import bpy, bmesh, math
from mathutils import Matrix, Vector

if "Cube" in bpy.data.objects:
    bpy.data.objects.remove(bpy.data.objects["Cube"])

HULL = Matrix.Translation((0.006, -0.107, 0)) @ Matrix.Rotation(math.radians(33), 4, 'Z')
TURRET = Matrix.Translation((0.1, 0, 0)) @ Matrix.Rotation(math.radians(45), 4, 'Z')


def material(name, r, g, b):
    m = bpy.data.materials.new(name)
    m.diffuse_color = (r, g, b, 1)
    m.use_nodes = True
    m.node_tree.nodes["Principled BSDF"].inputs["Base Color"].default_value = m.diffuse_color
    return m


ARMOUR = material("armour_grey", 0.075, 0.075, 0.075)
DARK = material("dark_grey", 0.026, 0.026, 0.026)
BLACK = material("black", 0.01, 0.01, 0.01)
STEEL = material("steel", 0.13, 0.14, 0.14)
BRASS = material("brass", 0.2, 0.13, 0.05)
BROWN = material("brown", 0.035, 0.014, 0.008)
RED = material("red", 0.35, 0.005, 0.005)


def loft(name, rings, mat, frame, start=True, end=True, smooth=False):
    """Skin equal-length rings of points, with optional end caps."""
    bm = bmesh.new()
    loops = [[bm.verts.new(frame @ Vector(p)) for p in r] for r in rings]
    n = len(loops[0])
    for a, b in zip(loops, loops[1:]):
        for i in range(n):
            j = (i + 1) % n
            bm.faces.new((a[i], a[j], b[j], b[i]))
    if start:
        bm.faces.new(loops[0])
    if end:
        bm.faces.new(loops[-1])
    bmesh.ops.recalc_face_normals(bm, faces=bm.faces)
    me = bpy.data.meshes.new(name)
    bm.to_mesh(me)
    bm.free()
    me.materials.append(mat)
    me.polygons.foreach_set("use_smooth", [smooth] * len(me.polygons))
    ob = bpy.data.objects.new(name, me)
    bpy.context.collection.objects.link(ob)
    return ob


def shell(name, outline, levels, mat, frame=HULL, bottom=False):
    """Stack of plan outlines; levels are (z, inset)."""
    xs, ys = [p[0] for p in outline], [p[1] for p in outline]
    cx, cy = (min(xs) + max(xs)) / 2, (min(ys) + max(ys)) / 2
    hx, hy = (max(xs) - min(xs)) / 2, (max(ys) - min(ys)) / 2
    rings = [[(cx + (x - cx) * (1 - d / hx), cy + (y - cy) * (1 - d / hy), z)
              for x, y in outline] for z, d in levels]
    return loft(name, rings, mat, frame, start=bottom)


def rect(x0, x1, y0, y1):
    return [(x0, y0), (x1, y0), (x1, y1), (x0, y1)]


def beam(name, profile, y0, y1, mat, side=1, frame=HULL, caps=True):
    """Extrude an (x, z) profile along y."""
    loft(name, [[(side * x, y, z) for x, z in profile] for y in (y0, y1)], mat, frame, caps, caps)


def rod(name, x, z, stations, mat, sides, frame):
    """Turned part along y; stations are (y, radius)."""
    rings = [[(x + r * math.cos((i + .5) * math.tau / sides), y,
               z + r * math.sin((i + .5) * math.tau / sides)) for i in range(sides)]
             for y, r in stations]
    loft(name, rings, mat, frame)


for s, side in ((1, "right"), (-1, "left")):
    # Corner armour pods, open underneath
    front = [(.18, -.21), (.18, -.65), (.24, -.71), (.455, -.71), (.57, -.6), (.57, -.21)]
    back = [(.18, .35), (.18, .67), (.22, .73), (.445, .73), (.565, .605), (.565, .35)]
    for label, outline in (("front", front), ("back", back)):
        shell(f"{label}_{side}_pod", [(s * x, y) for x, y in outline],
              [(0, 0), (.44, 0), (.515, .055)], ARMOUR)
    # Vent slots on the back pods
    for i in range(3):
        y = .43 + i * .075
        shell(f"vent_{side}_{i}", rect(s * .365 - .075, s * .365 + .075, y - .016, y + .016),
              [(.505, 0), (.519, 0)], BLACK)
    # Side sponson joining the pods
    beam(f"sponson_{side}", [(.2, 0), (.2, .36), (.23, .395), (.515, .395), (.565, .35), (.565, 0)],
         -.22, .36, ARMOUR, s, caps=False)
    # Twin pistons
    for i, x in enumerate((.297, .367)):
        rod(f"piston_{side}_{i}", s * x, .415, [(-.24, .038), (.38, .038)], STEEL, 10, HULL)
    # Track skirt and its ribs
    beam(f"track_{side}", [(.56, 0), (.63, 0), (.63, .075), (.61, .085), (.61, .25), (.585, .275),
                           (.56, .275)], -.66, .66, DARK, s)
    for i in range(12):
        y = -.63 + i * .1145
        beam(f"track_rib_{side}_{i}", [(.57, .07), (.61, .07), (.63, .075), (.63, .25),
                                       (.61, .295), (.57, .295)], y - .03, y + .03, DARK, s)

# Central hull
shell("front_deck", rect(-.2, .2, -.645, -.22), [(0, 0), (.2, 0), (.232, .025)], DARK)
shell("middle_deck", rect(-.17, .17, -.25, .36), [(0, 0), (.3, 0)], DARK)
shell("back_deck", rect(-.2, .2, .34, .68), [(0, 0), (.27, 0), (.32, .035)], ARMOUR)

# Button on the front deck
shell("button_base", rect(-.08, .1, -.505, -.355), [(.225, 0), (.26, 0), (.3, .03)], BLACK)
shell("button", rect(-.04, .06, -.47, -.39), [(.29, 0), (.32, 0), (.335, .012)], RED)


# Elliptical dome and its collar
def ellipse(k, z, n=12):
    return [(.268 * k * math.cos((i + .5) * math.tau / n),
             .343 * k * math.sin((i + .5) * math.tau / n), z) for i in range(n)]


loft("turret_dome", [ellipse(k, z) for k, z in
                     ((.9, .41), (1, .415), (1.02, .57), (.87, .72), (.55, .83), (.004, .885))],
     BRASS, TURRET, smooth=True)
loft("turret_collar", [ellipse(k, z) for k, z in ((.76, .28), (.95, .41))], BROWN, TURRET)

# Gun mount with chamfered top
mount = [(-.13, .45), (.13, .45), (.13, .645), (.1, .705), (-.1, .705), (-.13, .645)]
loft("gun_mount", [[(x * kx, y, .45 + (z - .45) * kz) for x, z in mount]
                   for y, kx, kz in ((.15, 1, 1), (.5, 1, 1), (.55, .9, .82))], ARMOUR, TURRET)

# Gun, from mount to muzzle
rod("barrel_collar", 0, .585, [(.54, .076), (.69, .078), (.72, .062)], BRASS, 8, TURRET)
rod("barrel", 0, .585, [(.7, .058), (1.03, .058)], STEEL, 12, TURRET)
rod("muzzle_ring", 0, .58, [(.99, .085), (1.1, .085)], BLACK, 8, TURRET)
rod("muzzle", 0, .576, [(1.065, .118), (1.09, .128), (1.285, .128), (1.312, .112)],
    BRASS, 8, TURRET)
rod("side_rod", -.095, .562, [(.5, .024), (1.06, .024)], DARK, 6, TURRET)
-------
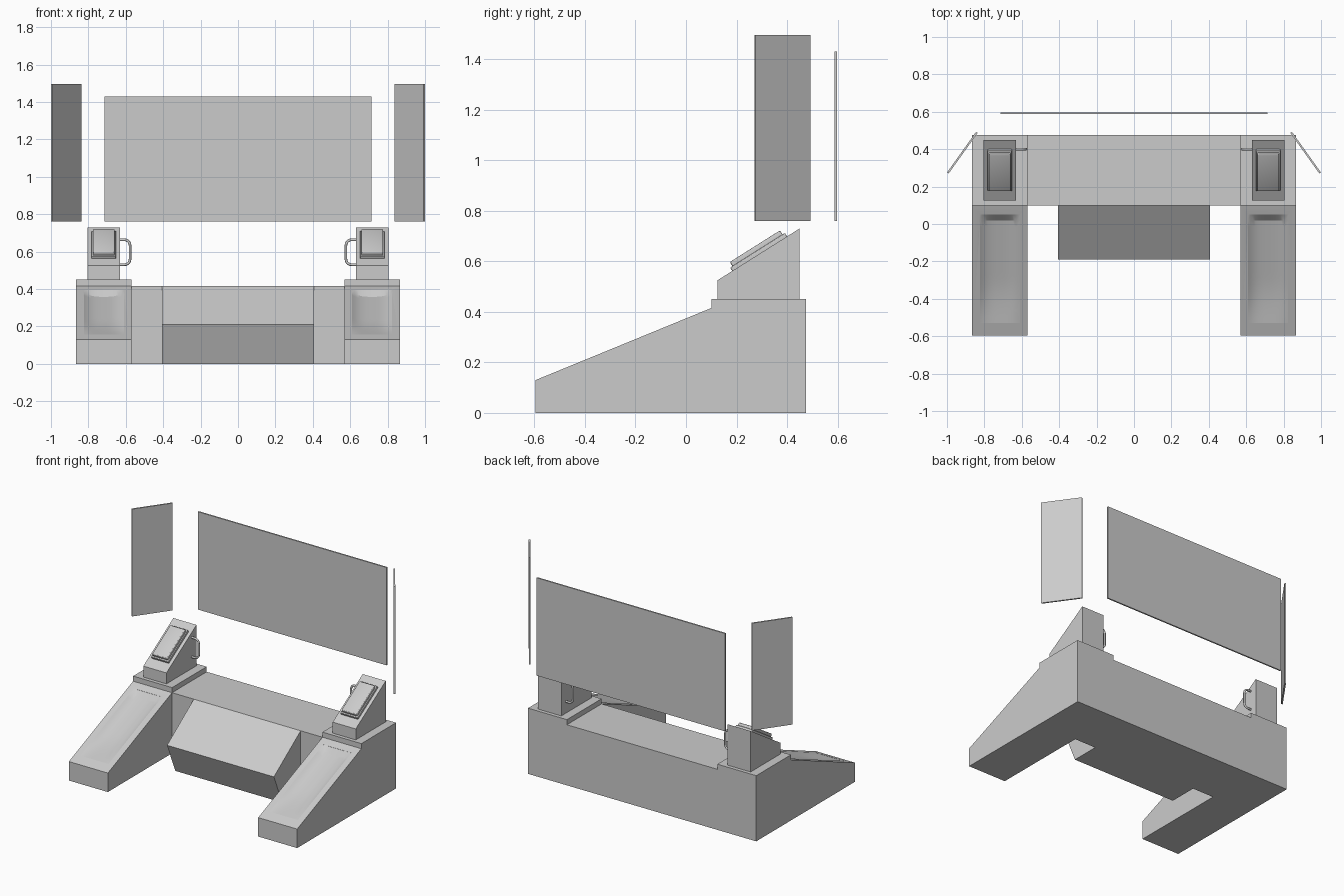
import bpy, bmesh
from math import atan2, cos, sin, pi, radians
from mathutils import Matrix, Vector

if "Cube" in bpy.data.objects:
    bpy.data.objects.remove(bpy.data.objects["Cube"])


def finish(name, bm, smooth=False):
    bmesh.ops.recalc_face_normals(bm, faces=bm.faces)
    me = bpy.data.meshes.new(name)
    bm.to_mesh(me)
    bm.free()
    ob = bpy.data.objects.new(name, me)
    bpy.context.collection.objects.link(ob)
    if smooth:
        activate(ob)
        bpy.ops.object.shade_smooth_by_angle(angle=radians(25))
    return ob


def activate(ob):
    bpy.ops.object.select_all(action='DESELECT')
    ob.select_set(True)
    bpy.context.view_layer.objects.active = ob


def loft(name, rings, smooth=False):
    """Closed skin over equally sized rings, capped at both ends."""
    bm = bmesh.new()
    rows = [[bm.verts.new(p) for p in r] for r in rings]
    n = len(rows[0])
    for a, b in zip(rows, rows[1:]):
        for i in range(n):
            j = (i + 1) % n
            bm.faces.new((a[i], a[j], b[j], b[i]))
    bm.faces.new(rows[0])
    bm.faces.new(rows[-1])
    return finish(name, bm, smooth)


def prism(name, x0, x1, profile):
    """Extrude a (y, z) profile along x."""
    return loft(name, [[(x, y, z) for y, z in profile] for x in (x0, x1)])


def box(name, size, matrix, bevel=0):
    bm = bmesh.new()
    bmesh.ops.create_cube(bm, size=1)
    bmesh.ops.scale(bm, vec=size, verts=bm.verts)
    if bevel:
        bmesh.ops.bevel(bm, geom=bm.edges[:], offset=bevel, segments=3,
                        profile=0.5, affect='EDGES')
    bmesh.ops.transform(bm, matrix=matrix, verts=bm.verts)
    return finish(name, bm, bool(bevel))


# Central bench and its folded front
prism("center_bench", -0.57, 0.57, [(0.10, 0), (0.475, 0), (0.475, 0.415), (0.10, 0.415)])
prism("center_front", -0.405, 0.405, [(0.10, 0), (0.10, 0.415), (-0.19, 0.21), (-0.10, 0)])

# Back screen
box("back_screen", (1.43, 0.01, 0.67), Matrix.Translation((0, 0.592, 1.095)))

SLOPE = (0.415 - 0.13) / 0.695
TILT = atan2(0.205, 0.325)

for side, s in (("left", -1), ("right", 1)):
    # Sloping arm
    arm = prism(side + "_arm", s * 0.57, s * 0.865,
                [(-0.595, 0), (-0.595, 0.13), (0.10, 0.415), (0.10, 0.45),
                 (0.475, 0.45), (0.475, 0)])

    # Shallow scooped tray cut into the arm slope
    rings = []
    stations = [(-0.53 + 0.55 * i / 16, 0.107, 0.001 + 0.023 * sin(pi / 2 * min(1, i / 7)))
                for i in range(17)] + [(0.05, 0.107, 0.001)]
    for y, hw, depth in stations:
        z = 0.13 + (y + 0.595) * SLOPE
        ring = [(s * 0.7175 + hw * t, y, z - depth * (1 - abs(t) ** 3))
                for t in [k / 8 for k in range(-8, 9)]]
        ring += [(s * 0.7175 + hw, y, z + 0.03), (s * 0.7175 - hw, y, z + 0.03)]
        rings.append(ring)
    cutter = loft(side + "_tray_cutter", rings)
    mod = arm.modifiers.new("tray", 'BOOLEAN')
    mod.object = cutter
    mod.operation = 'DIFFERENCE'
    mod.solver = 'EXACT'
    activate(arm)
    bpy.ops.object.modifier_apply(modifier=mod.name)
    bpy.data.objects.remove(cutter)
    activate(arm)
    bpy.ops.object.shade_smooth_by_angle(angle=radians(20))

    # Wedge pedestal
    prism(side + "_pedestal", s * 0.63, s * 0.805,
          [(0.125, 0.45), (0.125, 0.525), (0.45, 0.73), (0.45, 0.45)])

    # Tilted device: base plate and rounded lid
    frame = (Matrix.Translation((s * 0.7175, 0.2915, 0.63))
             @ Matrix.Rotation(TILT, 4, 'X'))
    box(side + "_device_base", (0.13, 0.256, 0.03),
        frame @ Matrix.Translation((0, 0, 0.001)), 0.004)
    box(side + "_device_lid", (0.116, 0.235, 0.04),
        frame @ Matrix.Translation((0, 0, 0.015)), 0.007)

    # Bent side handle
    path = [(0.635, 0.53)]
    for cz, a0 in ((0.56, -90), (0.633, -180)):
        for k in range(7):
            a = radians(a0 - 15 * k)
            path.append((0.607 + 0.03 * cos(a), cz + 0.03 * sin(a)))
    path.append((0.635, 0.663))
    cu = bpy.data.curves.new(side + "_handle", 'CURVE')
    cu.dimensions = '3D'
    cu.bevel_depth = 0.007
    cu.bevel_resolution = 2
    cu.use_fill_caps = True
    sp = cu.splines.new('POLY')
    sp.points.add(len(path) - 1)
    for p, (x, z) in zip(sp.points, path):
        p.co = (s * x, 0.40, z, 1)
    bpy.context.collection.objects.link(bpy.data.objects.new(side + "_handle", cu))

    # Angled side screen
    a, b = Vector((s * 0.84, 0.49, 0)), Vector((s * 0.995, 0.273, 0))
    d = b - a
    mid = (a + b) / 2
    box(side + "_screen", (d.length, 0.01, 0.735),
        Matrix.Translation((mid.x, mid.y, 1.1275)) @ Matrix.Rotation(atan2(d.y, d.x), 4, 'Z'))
-------
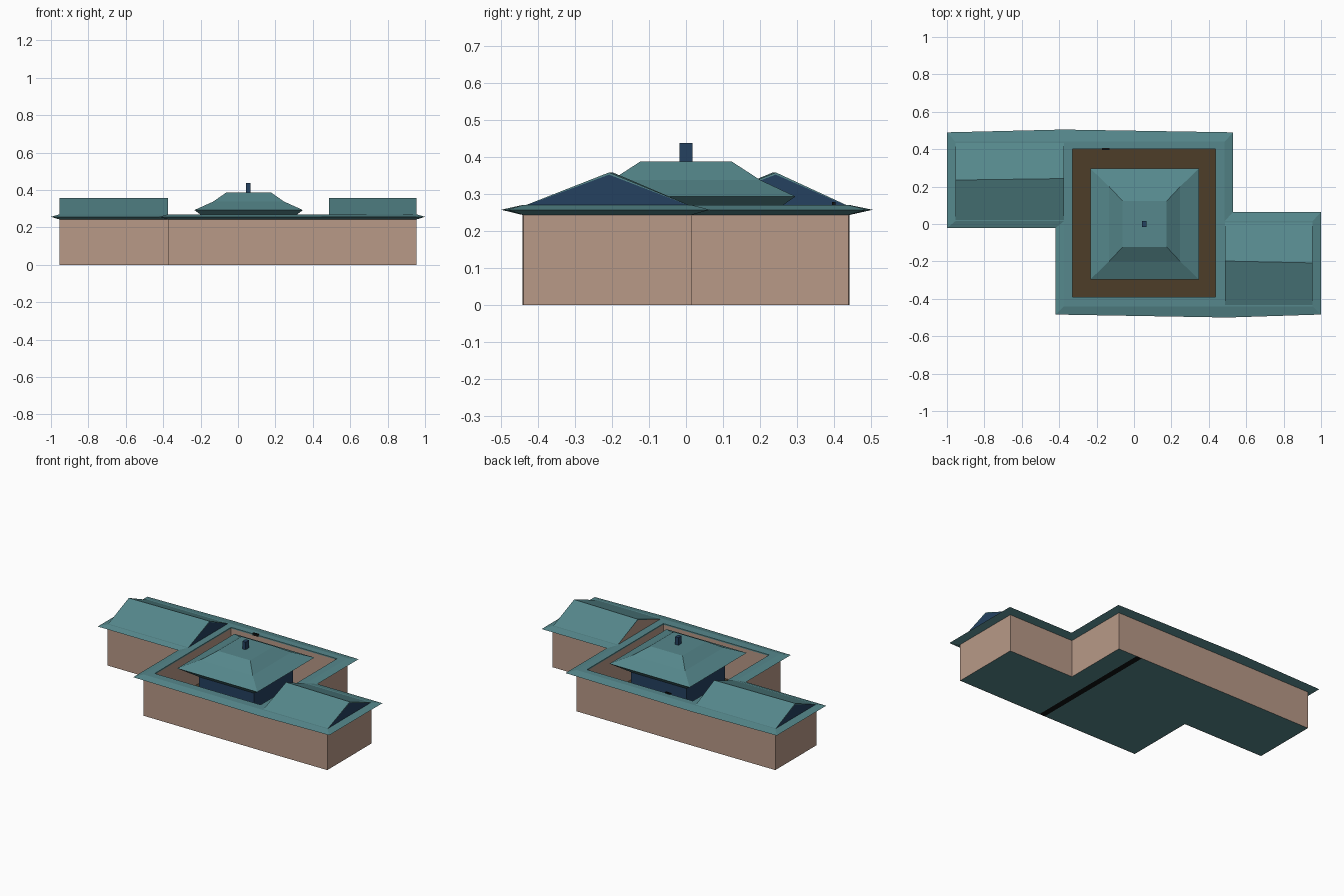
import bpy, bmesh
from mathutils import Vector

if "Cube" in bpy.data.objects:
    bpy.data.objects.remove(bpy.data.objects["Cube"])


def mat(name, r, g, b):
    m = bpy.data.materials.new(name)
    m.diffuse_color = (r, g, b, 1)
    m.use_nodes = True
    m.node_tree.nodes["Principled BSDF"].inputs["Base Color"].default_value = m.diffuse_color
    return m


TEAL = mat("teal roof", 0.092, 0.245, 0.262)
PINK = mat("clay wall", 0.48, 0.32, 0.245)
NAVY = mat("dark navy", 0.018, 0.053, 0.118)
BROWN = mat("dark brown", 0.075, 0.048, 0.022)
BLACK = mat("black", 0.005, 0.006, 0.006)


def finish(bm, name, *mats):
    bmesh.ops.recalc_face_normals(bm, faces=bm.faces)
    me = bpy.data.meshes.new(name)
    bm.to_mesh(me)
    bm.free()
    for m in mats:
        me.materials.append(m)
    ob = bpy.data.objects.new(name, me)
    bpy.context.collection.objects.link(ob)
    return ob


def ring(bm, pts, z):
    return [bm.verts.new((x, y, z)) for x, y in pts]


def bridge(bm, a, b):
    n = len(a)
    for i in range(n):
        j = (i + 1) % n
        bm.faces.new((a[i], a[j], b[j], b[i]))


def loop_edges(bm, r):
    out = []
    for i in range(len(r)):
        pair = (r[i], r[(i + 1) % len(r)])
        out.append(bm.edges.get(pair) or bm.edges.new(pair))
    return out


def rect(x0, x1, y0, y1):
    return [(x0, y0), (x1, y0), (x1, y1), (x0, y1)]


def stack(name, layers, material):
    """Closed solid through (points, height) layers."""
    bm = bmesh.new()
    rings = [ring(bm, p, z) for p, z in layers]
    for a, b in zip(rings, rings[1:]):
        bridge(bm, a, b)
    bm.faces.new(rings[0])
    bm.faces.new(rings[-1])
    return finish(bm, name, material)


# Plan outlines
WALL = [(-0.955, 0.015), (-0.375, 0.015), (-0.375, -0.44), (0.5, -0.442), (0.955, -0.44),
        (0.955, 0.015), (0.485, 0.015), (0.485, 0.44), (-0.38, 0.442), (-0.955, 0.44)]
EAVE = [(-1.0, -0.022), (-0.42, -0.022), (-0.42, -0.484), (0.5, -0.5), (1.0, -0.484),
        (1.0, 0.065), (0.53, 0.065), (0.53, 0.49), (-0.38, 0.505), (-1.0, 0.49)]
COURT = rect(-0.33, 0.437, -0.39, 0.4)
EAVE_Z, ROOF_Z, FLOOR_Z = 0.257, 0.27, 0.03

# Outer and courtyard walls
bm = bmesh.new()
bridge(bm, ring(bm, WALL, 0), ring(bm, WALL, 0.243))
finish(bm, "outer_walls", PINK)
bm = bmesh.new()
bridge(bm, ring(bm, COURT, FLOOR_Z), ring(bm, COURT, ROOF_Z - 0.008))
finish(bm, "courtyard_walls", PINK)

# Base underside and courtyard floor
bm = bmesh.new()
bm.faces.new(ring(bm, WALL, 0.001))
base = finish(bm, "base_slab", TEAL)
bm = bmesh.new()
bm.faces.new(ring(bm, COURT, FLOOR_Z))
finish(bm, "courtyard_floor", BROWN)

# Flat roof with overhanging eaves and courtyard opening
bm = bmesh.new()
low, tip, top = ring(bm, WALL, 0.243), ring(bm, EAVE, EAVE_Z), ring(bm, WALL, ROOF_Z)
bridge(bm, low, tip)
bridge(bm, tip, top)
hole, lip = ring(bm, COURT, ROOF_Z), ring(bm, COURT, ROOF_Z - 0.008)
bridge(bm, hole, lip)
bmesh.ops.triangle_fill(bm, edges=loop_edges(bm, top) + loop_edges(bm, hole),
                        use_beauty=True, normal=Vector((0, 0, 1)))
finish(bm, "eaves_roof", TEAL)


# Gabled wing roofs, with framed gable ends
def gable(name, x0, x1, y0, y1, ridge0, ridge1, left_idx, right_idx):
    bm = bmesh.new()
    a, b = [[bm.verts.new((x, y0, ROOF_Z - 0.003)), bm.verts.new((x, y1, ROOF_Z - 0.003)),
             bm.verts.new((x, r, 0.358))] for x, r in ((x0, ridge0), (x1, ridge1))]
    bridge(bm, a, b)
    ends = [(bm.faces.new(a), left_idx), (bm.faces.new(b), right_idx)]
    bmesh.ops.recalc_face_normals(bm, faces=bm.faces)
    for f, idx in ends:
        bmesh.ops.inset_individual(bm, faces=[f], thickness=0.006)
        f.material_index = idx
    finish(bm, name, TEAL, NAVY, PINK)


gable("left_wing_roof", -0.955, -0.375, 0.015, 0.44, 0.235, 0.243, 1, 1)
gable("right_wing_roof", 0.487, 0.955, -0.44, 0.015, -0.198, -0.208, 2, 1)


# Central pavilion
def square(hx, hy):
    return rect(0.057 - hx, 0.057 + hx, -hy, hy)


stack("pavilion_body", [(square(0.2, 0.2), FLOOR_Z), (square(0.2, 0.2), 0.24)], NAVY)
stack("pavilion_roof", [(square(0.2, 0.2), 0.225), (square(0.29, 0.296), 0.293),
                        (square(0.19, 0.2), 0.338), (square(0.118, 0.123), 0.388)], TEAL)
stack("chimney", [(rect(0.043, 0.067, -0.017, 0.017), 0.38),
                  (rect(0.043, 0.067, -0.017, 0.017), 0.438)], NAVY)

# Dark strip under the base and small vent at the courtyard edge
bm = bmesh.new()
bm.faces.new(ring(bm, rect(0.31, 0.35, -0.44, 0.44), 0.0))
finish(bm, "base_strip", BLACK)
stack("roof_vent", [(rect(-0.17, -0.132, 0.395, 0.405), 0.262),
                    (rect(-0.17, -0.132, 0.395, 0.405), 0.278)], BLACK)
-------
■ Problem description:
Check all the records above and select each line where the string "range" is found.

■ Task result:
        for i in range(n):
               z + r * math.sin((i + .5) * math.tau / sides)) for i in range(sides)]
    for i in range(3):
    for i in range(12):
             .343 * k * math.sin((i + .5) * math.tau / n), z) for i in range(n)]
        for i in range(n):
                for i in range(17)] + [(0.05, 0.107, 0.001)]
                for t in [k / 8 for k in range(-8, 9)]]
        for k in range(7):
    for i in range(n):
    for i in range(len(r)):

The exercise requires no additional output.